Malawi’s  “Marriage, Divorce and Family Relations Law” came into effect today, and will impact LGBT Malawians.

The law, signed by the country’s President Peter Mutharika on Wednesday, strengthens definitions of marriage and co-habiting relationships as being between a man and a woman. and prevents any other form of relationship from gaining legal recognition.

It also defines a person’s sex as “determined at birth”, hence sex, for the purpose of marriage, will continue to be regarded as one’s sex at birth.

The lawstates: “Such a determination of sex at birth avoids any potential problems caused by transsexuals or persons who have undergone sex-changing surgery later in life from marrying a person, prior to that sex-changing surgery was of the same sex as them.”

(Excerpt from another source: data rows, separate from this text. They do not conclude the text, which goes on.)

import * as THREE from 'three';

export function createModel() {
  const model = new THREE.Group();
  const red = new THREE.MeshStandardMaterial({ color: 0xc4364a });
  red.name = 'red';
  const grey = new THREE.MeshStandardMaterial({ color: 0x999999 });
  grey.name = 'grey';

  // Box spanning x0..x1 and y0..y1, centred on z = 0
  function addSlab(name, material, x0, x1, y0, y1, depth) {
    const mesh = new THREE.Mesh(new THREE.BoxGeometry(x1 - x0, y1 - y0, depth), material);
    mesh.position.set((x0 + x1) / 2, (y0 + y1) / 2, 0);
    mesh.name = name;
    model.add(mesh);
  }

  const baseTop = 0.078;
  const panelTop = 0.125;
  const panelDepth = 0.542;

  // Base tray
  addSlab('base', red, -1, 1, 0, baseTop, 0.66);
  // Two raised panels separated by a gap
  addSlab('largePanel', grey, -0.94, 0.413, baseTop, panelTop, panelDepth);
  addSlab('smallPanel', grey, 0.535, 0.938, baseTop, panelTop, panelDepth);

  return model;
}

The law also mentions gay sex as being comparable to rape and sexual harassment.

While human rights groups have praised provisions in the bill that change the minimum age for marriage to 18, which is intended to help prevent child marriage, they have condemned the harsh restrictions for LGBT people.

Jessica Stern, executive director of The International Gay and Lesbian Human Rights Commission said: “It’s appalling that a law that attempts to address a serious human rights abuse like child and forced marriage would then also target Malawians for discrimination based on sexual orientation or gender identity.

“It is stunning that the United Nations so far has been unwilling to state unequivocally that it rejects the discriminatory aspects of this law.

“It’s especially distressing because these discriminatory provisions discredit a bill that otherwise would provide much needed protection for girls—including gender non-conforming girls—from early and forced marriages.”